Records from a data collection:
---+---

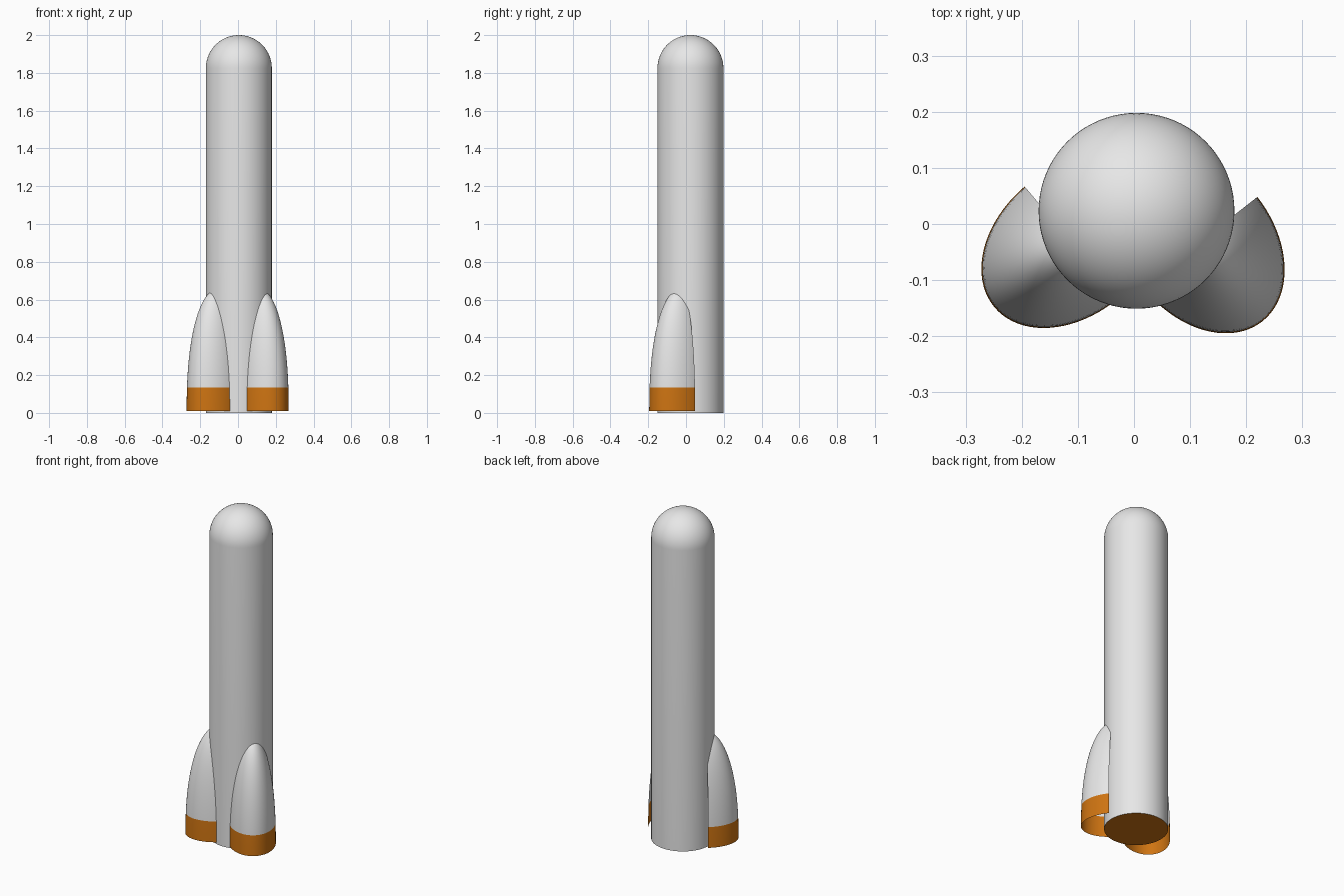
import bpy, bmesh, math
from mathutils import Vector

if "Cube" in bpy.data.objects:
    bpy.data.objects.remove(bpy.data.objects["Cube"])


def material(name, rgb):
    m = bpy.data.materials.new(name)
    m.diffuse_color = (*rgb, 1)
    m.use_nodes = True
    m.node_tree.nodes["Principled BSDF"].inputs["Base Color"].default_value = m.diffuse_color
    return m


GREY = material("light grey", (0.8, 0.8, 0.8))
ORANGE = material("orange", (0.62, 0.175, 0.006))


def loft(name, rings, closed, cap_end=False):
    """Skin a list of vertex rings, bottom to top; the last ring becomes a tip."""
    bm = bmesh.new()
    rows = [[bm.verts.new(p) for p in ring] for ring in rings]
    n = len(rows[0])
    for lo, hi in zip(rows, rows[1:]):
        for i in range(n if closed else n - 1):
            j = (i + 1) % n
            bm.faces.new((lo[i], lo[j], hi[j], hi[i]))
    if cap_end:
        bm.faces.new(rows[0][::-1])
    bmesh.ops.remove_doubles(bm, verts=bm.verts, dist=1e-5)
    me = bpy.data.meshes.new(name)
    bm.to_mesh(me)
    bm.free()
    ob = bpy.data.objects.new(name, me)
    bpy.context.collection.objects.link(ob)
    me.materials.append(GREY)
    me.materials.append(ORANGE)
    bpy.ops.object.select_all(action='DESELECT')
    ob.select_set(True)
    bpy.context.view_layer.objects.active = ob
    bpy.ops.object.shade_smooth_by_angle(angle=math.radians(40))
    return ob


# Body: cylinder with a hemispherical nose and an orange underside
CX, CY, R = 0.0045, 0.0235, 0.1745
profile = [(R, 0.0)] + [
    (R * math.cos(a), 2 - R + R * math.sin(a))
    for a in (math.pi / 2 * k / 20 for k in range(21))]
SIDES = 80
body = loft("body", [
    [(CX + r * math.cos(t), CY + r * math.sin(t), z)
     for t in (2 * math.pi * i / SIDES for i in range(SIDES))]
    for r, z in profile], closed=True, cap_end=True)
for p in body.data.polygons:
    p.material_index = 1 if p.normal.z < -0.9 else 0

# Booster fairings: open half-elliptical shells tapering into the body
HALF_WIDTH, DEPTH, Z0, TOP, BAND = 0.13, 0.18, 0.01, 0.654, 0.135


def fairing(name, centre, outward):
    c = Vector(centre)
    n = Vector((math.cos(outward), math.sin(outward)))
    t = Vector((-n.y, n.x))
    heights = [Z0, 0.07, BAND] + [
        BAND + (TOP - BAND) * math.sin(math.pi / 2 * k / 24) for k in range(1, 25)]
    rings = []
    for z in heights:
        s = math.sqrt(max(0.0, 1 - ((z - Z0) / (TOP - Z0)) ** 2.3))
        ring = []
        for i in range(41):
            a = -math.pi / 2 + math.pi * i / 40
            p = c + s * (DEPTH * math.cos(a) * n + HALF_WIDTH * math.sin(a) * t)
            ring.append((p.x, p.y, z))
        rings.append(ring)
    ob = loft(name, rings, closed=False)
    # orange band at the foot
    for p in ob.data.polygons:
        p.material_index = 1 if p.center.z < BAND else 0


fairing("right_fairing", (0.1175, -0.032), math.radians(-51.9))
fairing("left_fairing", (-0.111, -0.0325), math.radians(-139.8))
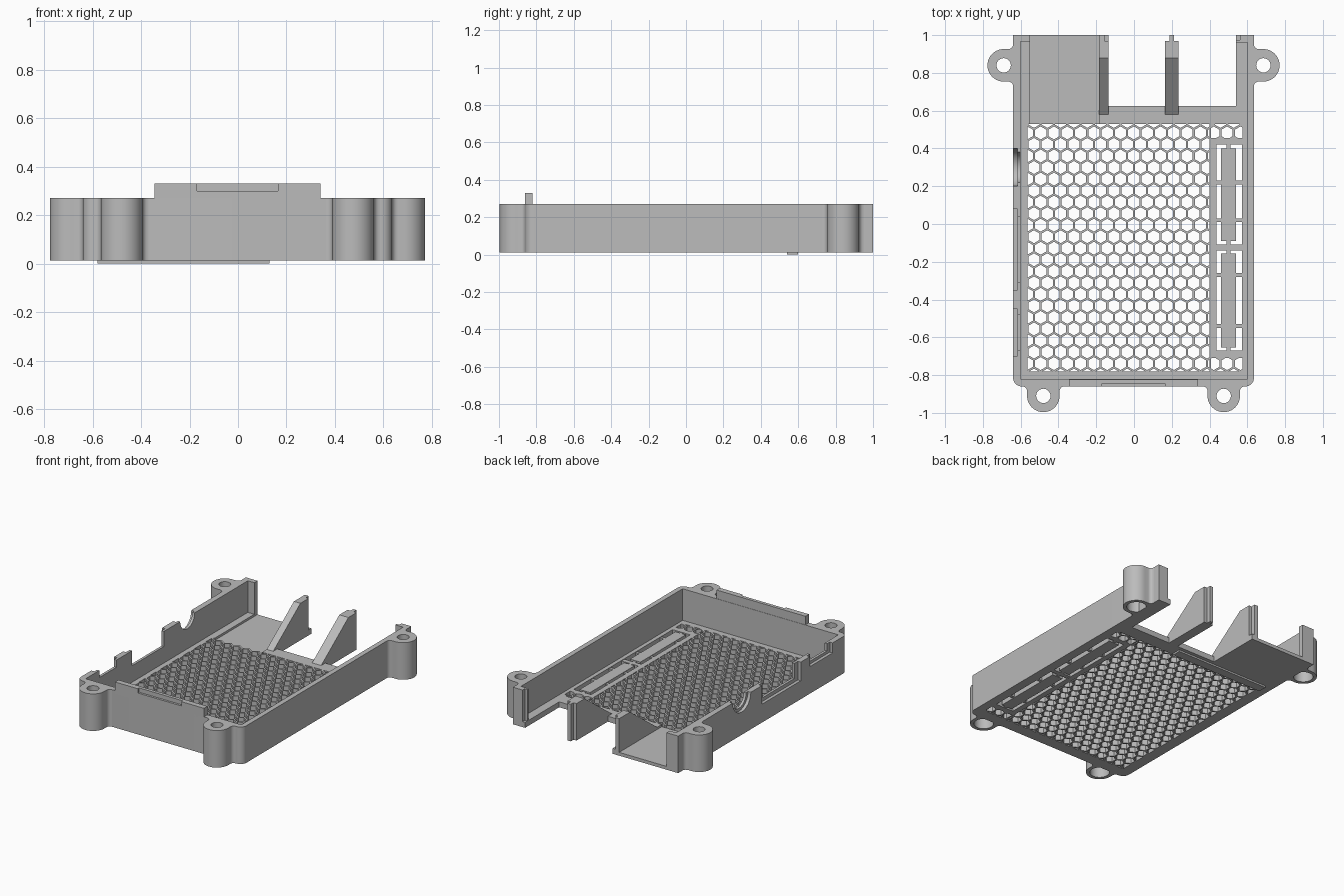
import bpy, bmesh, math
from mathutils import Vector

cube = bpy.data.objects.get("Cube")
if cube:
    bpy.data.objects.remove(cube)

grey = bpy.data.materials.new("light_grey_plastic")
grey.use_nodes = True
grey.diffuse_color = (0.5, 0.5, 0.5, 1)
grey.node_tree.nodes["Principled BSDF"].inputs["Base Color"].default_value = (0.5, 0.5, 0.5, 1)

BASE, FLOOR, TOP = 0.012, 0.05, 0.27


def rect(x0, x1, y0, y1):
    return [(x0, y0), (x1, y0), (x1, y1), (x0, y1)]


def arc(cx, cy, r, a0, a1, n=8):
    angles = [math.radians(a0 + (a1 - a0) * i / n) for i in range(n + 1)]
    return [(cx + r * math.cos(a), cy + r * math.sin(a)) for a in angles]


def prisms(name, polys, lo, hi, axis="z"):
    """Extrude flat outlines from lo to hi along the z or x axis."""
    bm = bmesh.new()
    for poly in polys:
        pts = [(a, b, lo) if axis == "z" else (lo, a, b) for a, b in poly]
        bm.faces.new([bm.verts.new(p) for p in pts])
    extruded = bmesh.ops.extrude_face_region(bm, geom=bm.faces[:], use_keep_orig=True)
    shift = Vector((0, 0, hi - lo)) if axis == "z" else Vector((hi - lo, 0, 0))
    verts = [g for g in extruded["geom"] if isinstance(g, bmesh.types.BMVert)]
    bmesh.ops.translate(bm, verts=verts, vec=shift)
    bmesh.ops.recalc_face_normals(bm, faces=bm.faces[:])
    mesh = bpy.data.meshes.new(name)
    bm.to_mesh(mesh)
    bm.free()
    mesh.materials.append(grey)
    obj = bpy.data.objects.new(name, mesh)
    bpy.context.collection.objects.link(obj)
    return obj


def cut(obj, polys, lo, hi, axis="z"):
    """Subtract extruded outlines from an object."""
    cutter = prisms("cutter", polys, lo, hi, axis)
    mod = obj.modifiers.new("cut", "BOOLEAN")
    mod.operation, mod.solver, mod.object = "DIFFERENCE", "EXACT", cutter
    bpy.context.view_layer.update()
    graph = bpy.context.evaluated_depsgraph_get()
    mesh = bpy.data.meshes.new_from_object(obj.evaluated_get(graph))
    obj.modifiers.clear()
    obj.data = mesh
    bpy.data.objects.remove(cutter)


def smooth(obj):
    bpy.ops.object.select_all(action="DESELECT")
    obj.select_set(True)
    bpy.context.view_layer.objects.active = obj
    bpy.ops.object.shade_smooth_by_angle(angle=math.radians(35))


def hexagons(x0, x1, y0, y1, pitch=0.0705, wall=0.011):
    """Honeycomb cell outlines clipped to a rectangle."""
    bm = bmesh.new()
    r = (pitch - wall) / math.sqrt(3)
    for row in range(24):
        for col in range(19):
            cx = -0.6 + (col + row % 2 / 2) * pitch
            cy = -0.80 + row * pitch * math.sqrt(0.75)
            bm.faces.new([bm.verts.new((x, y, 0)) for x, y in arc(cx, cy, r, 30, 330, 5)])
    for co, no in (((x0, 0, 0), (-1, 0, 0)), ((x1, 0, 0), (1, 0, 0)),
                   ((0, y0, 0), (0, -1, 0)), ((0, y1, 0), (0, 1, 0))):
        bmesh.ops.bisect_plane(bm, geom=bm.verts[:] + bm.edges[:] + bm.faces[:],
                               plane_co=co, plane_no=no, clear_outer=True)
    cells = [[(v.co.x, v.co.y) for v in f.verts] for f in bm.faces if f.calc_area() > 0.0002]
    bm.free()
    return cells


# Tray: rounded outline, hollowed, open at the back
outline = (arc(-0.595, -0.815, 0.045, 180, 270) + arc(0.59, -0.815, 0.045, 270, 360)
           + [(0.635, 1), (-0.64, 1)])
tray = prisms("tray", [outline], BASE, TOP)
cut(tray, [rect(-0.6, 0.6, -0.82, 1.1)], FLOOR, 1)
cut(tray, [rect(-0.135, 0.54, 0.625, 1.1)], -1, 1)
cut(tray, [rect(-0.55, -0.185, 0.53, 1.1)], 0.035, 1)

# Port openings in the side wall: shallow outer recess, then a through opening
cut(tray, [rect(-0.35, 0.08, 0.14, 1), rect(-0.7, -0.45, 0.2, 1),
           arc(0.3, TOP, 0.1, 0, 345, 23)], -0.7, -0.618, "x")
cut(tray, [rect(-0.31, 0.04, 0.165, 1), rect(-0.67, -0.48, 0.22, 1),
           arc(0.3, TOP, 0.08, 0, 345, 23)], -0.7, -0.58, "x")

# Honeycomb vents and the opening around the flaps
vents = (hexagons(-0.565, 0.4, -0.78, 0.53) + hexagons(0.408, 0.575, 0.455, 0.53)
         + hexagons(0.408, 0.575, -0.78, -0.71) + [rect(0.437, 0.572, -0.67, 0.42)])
cut(tray, vents, -0.1, 0.1)
smooth(tray)

# Flaps held by thin bridges
prisms("flaps", [rect(0.46, 0.54, -0.09, 0.4), rect(0.46, 0.54, -0.655, -0.155)], BASE, FLOOR)
bridges = [rect(0.43, 0.58, -0.14, -0.108)]
for y in (0.22, 0.02, -0.27, -0.54):
    bridges += [rect(0.43, 0.465, y - 0.01, y + 0.01), rect(0.535, 0.58, y - 0.01, y + 0.01)]
for y in (0.41, -0.1, -0.147, -0.662):
    bridges.append(rect(0.49, 0.512, y - 0.015, y + 0.015))
prisms("flap_bridges", bridges, BASE + 0.004, FLOOR - 0.004)

# Raised front tab with a shallow catch
tab = prisms("front_tab", [rect(-0.345, 0.34, -0.86, -0.822)], TOP - 0.02, 0.33)
cut(tab, [rect(-0.17, 0.165, -0.9, -0.845)], 0.3, 1)

# Screw lugs: filleted outline, through hole and wider bore below
R, FILLET, REACH = 0.086, 0.025, 0.05
local = ([(R + FILLET, -0.02)] + arc(R + FILLET, FILLET, FILLET, 270, 180, 5)
         + arc(0, REACH, R, 0, 180, 20)
         + arc(-R - FILLET, FILLET, FILLET, 0, -90, 5) + [(-R - FILLET, -0.02)])
lugs = {"front_right_lug": (-0.48, -0.86, 180), "front_left_lug": (0.475, -0.86, 180),
        "back_right_lug": (-0.64, 0.84, 90), "back_left_lug": (0.635, 0.84, -90)}
for name, (x, y, turn) in lugs.items():
    c, s = math.cos(math.radians(turn)), math.sin(math.radians(turn))
    lug = prisms(name, [[(x + u * c - v * s, y + u * s + v * c) for u, v in local]], BASE, TOP)
    cx, cy = x - REACH * s, y + REACH * c
    cut(lug, [arc(cx, cy, 0.038, 0, 345, 23)], -1, 1)
    cut(lug, [arc(cx, cy, 0.062, 0, 345, 23)], -1, 0.11)
    smooth(lug)

# Sloped fins between the rear openings, each with a narrow rear tongue
fin = [(0.58, BASE), (0.97, BASE), (0.97, TOP), (0.88, TOP), (0.58, FLOOR)]
for side, x0, x1, t0, t1 in (("right", -0.185, -0.135, -0.185, -0.155),
                             ("left", 0.165, 0.235, 0.188, 0.212)):
    prisms(side + "_fin", [fin], x0, x1, "x")
    prisms(side + "_fin_tongue", [rect(t0, t1, 0.96, 1)], BASE, TOP)

# Rear end posts inside the side walls
prisms("right_end_post", [rect(-0.61, -0.55, 0.965, 1)], BASE, TOP)
prisms("left_end_post", [rect(0.54, 0.61, 0.96, 0.975), rect(0.56, 0.61, 0.97, 1)], BASE, TOP)

# Low plain rib under the floor
prisms("underside_rib", [rect(-0.58, 0.13, 0.54, 0.6)], 0, BASE + 0.003)
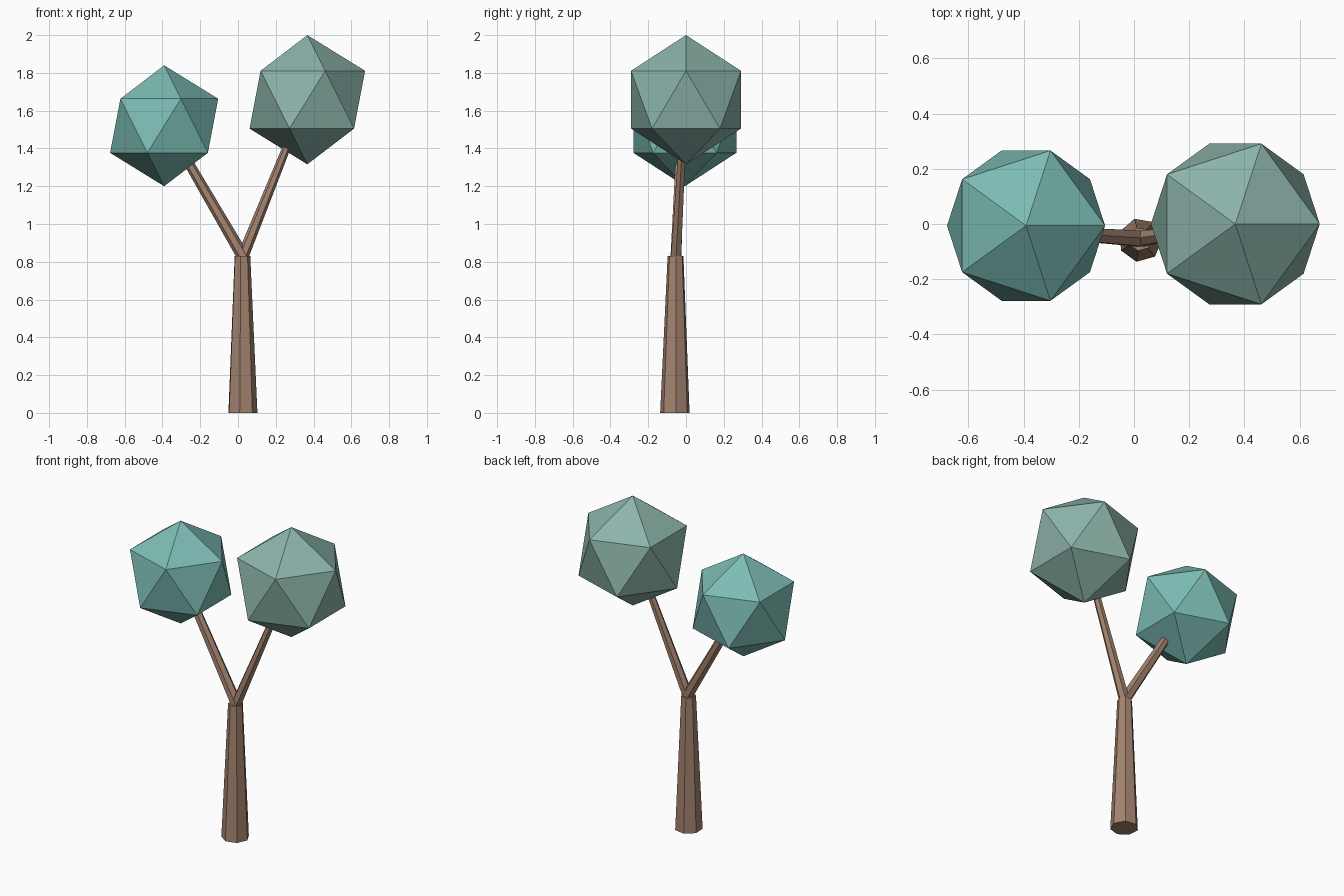
import bpy, bmesh
from math import sin, cos, radians, tau
from mathutils import Vector

if "Cube" in bpy.data.objects:
    bpy.data.objects.remove(bpy.data.objects["Cube"])


def material(name, rgb):
    m = bpy.data.materials.new(name)
    m.diffuse_color = (*rgb, 1)
    m.use_nodes = True
    m.node_tree.nodes["Principled BSDF"].inputs["Base Color"].default_value = m.diffuse_color
    return m


bark = material("bark", (0.37, 0.23, 0.16))
teal = material("teal_leaves", (0.2, 0.5, 0.45))
sage = material("sage_leaves", (0.26, 0.45, 0.40))


def tapered_limb(name, start, end, r1, r2, sides, first_angle=0):
    """Closed tapered prism running from start to end."""
    start, end = Vector(start), Vector(end)
    tilt = Vector((0, 0, 1)).rotation_difference(end - start)
    bm = bmesh.new()
    rings = []
    for centre, r in ((start, r1), (end, r2)):
        ring = []
        for i in range(sides):
            a = radians(first_angle) + tau * i / sides
            ring.append(bm.verts.new(centre + tilt @ Vector((r * cos(a), r * sin(a), 0))))
        rings.append(ring)
    low, high = rings
    for i in range(sides):
        j = (i + 1) % sides
        bm.faces.new((low[i], low[j], high[j], high[i]))
    bm.faces.new(low[::-1])
    bm.faces.new(high)
    mesh = bpy.data.meshes.new(name)
    bm.to_mesh(mesh)
    bm.free()
    mesh.materials.append(bark)
    obj = bpy.data.objects.new(name, mesh)
    bpy.context.collection.objects.link(obj)


def crown(name, centre, radius, mat):
    bpy.ops.mesh.primitive_ico_sphere_add(subdivisions=1, radius=radius, location=centre)
    obj = bpy.context.object
    obj.name = name
    obj.data.materials.append(mat)


# Seven-sided trunk
tapered_limb("trunk", (0.023, -0.058, 0), (0.022, -0.055, 0.83), 0.08, 0.043, 7, 2.9)

# Forked branches
tapered_limb("left_branch", (0.026, -0.053, 0.83), (-0.262, -0.033, 1.325), 0.033, 0.026, 6)
tapered_limb("right_branch", (0.026, -0.053, 0.83), (0.275, -0.018, 1.45), 0.031, 0.021, 6)

# Faceted leaf crowns
crown("left_crown", (-0.391, -0.006, 1.52), 0.32, teal)
crown("right_crown", (0.367, 0, 1.658), 0.342, sage)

---+---

| What is being asked |
An exact copy of the lines above, from the one containing "bmesh.ops.remove_doubles(bm, verts=bm.verts, dist=1e-5)" down to the one containing "heights = [Z0, 0.07, BAND]" and including both, is the whole answer; retype it and nothing else.

| Response to this task |
    bmesh.ops.remove_doubles(bm, verts=bm.verts, dist=1e-5)
    me = bpy.data.meshes.new(name)
    bm.to_mesh(me)
    bm.free()
    ob = bpy.data.objects.new(name, me)
    bpy.context.collection.objects.link(ob)
    me.materials.append(GREY)
    me.materials.append(ORANGE)
    bpy.ops.object.select_all(action='DESELECT')
    ob.select_set(True)
    bpy.context.view_layer.objects.active = ob
    bpy.ops.object.shade_smooth_by_angle(angle=math.radians(40))
    return ob


# Body: cylinder with a hemispherical nose and an orange underside
CX, CY, R = 0.0045, 0.0235, 0.1745
profile = [(R, 0.0)] + [
    (R * math.cos(a), 2 - R + R * math.sin(a))
    for a in (math.pi / 2 * k / 20 for k in range(21))]
SIDES = 80
body = loft("body", [
    [(CX + r * math.cos(t), CY + r * math.sin(t), z)
     for t in (2 * math.pi * i / SIDES for i in range(SIDES))]
    for r, z in profile], closed=True, cap_end=True)
for p in body.data.polygons:
    p.material_index = 1 if p.normal.z < -0.9 else 0

# Booster fairings: open half-elliptical shells tapering into the body
HALF_WIDTH, DEPTH, Z0, TOP, BAND = 0.13, 0.18, 0.01, 0.654, 0.135


def fairing(name, centre, outward):
    c = Vector(centre)
    n = Vector((math.cos(outward), math.sin(outward)))
    t = Vector((-n.y, n.x))
    heights = [Z0, 0.07, BAND] + [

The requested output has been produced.